*INPUT DATA*
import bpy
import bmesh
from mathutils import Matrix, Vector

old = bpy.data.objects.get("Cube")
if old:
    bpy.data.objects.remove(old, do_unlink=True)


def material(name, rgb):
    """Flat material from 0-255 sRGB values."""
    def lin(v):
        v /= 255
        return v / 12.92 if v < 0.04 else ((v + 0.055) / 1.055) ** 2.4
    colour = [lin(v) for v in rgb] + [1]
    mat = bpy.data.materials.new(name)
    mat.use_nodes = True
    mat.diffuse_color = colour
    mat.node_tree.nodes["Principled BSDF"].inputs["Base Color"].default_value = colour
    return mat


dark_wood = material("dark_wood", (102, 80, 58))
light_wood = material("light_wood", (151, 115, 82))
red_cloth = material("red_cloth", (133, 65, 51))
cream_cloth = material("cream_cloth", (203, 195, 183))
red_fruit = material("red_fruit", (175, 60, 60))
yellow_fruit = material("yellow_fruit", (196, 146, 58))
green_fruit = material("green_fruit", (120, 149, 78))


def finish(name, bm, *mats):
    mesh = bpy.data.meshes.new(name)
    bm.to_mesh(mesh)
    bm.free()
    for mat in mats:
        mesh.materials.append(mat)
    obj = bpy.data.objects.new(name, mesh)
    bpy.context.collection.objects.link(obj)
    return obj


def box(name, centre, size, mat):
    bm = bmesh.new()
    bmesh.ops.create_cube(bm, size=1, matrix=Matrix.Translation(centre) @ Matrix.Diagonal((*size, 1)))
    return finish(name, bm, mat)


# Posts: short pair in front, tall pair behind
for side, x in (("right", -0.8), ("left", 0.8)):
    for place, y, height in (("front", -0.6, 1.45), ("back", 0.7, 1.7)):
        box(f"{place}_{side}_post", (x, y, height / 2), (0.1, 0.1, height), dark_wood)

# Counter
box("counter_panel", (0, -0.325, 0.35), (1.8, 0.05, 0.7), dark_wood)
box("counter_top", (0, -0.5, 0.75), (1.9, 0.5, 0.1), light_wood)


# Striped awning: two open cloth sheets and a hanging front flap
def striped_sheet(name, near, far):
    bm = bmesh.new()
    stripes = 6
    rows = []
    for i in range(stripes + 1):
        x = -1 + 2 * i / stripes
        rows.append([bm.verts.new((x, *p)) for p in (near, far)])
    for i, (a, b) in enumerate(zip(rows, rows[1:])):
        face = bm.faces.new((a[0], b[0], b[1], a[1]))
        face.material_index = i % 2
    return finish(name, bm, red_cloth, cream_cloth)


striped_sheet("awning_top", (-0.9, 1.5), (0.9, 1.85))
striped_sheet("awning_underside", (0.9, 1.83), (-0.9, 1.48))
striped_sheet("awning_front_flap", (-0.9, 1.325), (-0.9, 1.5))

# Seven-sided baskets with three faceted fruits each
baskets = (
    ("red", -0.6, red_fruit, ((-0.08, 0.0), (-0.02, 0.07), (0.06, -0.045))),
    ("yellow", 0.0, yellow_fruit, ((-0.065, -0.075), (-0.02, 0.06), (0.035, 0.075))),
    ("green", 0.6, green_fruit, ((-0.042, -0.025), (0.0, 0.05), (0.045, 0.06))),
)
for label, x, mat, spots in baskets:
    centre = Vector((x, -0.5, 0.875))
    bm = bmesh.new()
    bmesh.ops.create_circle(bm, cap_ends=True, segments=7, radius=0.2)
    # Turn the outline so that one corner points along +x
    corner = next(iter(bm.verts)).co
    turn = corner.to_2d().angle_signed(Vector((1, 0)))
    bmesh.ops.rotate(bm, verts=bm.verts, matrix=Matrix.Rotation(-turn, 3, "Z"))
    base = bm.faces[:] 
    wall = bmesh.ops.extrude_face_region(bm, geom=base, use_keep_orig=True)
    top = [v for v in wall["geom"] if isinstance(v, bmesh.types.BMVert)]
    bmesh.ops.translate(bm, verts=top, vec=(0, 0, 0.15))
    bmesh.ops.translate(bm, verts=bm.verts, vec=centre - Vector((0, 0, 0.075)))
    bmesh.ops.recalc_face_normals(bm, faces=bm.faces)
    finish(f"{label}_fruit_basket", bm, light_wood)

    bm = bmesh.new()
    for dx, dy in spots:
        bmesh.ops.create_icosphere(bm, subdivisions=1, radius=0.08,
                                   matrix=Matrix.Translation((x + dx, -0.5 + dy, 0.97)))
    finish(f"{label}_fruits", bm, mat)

*PROBLEM DESCRIPTION*
Copy out every entry exactly.

*WRITTEN ANSWER*
import bpy
import bmesh
from mathutils import Matrix, Vector

old = bpy.data.objects.get("Cube")
if old:
    bpy.data.objects.remove(old, do_unlink=True)


def material(name, rgb):
    """Flat material from 0-255 sRGB values."""
    def lin(v):
        v /= 255
        return v / 12.92 if v < 0.04 else ((v + 0.055) / 1.055) ** 2.4
    colour = [lin(v) for v in rgb] + [1]
    mat = bpy.data.materials.new(name)
    mat.use_nodes = True
    mat.diffuse_color = colour
    mat.node_tree.nodes["Principled BSDF"].inputs["Base Color"].default_value = colour
    return mat


dark_wood = material("dark_wood", (102, 80, 58))
light_wood = material("light_wood", (151, 115, 82))
red_cloth = material("red_cloth", (133, 65, 51))
cream_cloth = material("cream_cloth", (203, 195, 183))
red_fruit = material("red_fruit", (175, 60, 60))
yellow_fruit = material("yellow_fruit", (196, 146, 58))
green_fruit = material("green_fruit", (120, 149, 78))


def finish(name, bm, *mats):
    mesh = bpy.data.meshes.new(name)
    bm.to_mesh(mesh)
    bm.free()
    for mat in mats:
        mesh.materials.append(mat)
    obj = bpy.data.objects.new(name, mesh)
    bpy.context.collection.objects.link(obj)
    return obj


def box(name, centre, size, mat):
    bm = bmesh.new()
    bmesh.ops.create_cube(bm, size=1, matrix=Matrix.Translation(centre) @ Matrix.Diagonal((*size, 1)))
    return finish(name, bm, mat)


# Posts: short pair in front, tall pair behind
for side, x in (("right", -0.8), ("left", 0.8)):
    for place, y, height in (("front", -0.6, 1.45), ("back", 0.7, 1.7)):
        box(f"{place}_{side}_post", (x, y, height / 2), (0.1, 0.1, height), dark_wood)

# Counter
box("counter_panel", (0, -0.325, 0.35), (1.8, 0.05, 0.7), dark_wood)
box("counter_top", (0, -0.5, 0.75), (1.9, 0.5, 0.1), light_wood)


# Striped awning: two open cloth sheets and a hanging front flap
def striped_sheet(name, near, far):
    bm = bmesh.new()
    stripes = 6
    rows = []
    for i in range(stripes + 1):
        x = -1 + 2 * i / stripes
        rows.append([bm.verts.new((x, *p)) for p in (near, far)])
    for i, (a, b) in enumerate(zip(rows, rows[1:])):
        face = bm.faces.new((a[0], b[0], b[1], a[1]))
        face.material_index = i % 2
    return finish(name, bm, red_cloth, cream_cloth)


striped_sheet("awning_top", (-0.9, 1.5), (0.9, 1.85))
striped_sheet("awning_underside", (0.9, 1.83), (-0.9, 1.48))
striped_sheet("awning_front_flap", (-0.9, 1.325), (-0.9, 1.5))

# Seven-sided baskets with three faceted fruits each
baskets = (
    ("red", -0.6, red_fruit, ((-0.08, 0.0), (-0.02, 0.07), (0.06, -0.045))),
    ("yellow", 0.0, yellow_fruit, ((-0.065, -0.075), (-0.02, 0.06), (0.035, 0.075))),
    ("green", 0.6, green_fruit, ((-0.042, -0.025), (0.0, 0.05), (0.045, 0.06))),
)
for label, x, mat, spots in baskets:
    centre = Vector((x, -0.5, 0.875))
    bm = bmesh.new()
    bmesh.ops.create_circle(bm, cap_ends=True, segments=7, radius=0.2)
    # Turn the outline so that one corner points along +x
    corner = next(iter(bm.verts)).co
    turn = corner.to_2d().angle_signed(Vector((1, 0)))
    bmesh.ops.rotate(bm, verts=bm.verts, matrix=Matrix.Rotation(-turn, 3, "Z"))
    base = bm.faces[:] 
    wall = bmesh.ops.extrude_face_region(bm, geom=base, use_keep_orig=True)
    top = [v for v in wall["geom"] if isinstance(v, bmesh.types.BMVert)]
    bmesh.ops.translate(bm, verts=top, vec=(0, 0, 0.15))
    bmesh.ops.translate(bm, verts=bm.verts, vec=centre - Vector((0, 0, 0.075)))
    bmesh.ops.recalc_face_normals(bm, faces=bm.faces)
    finish(f"{label}_fruit_basket", bm, light_wood)

    bm = bmesh.new()
    for dx, dy in spots:
        bmesh.ops.create_icosphere(bm, subdivisions=1, radius=0.08,
                                   matrix=Matrix.Translation((x + dx, -0.5 + dy, 0.97)))
    finish(f"{label}_fruits", bm, mat)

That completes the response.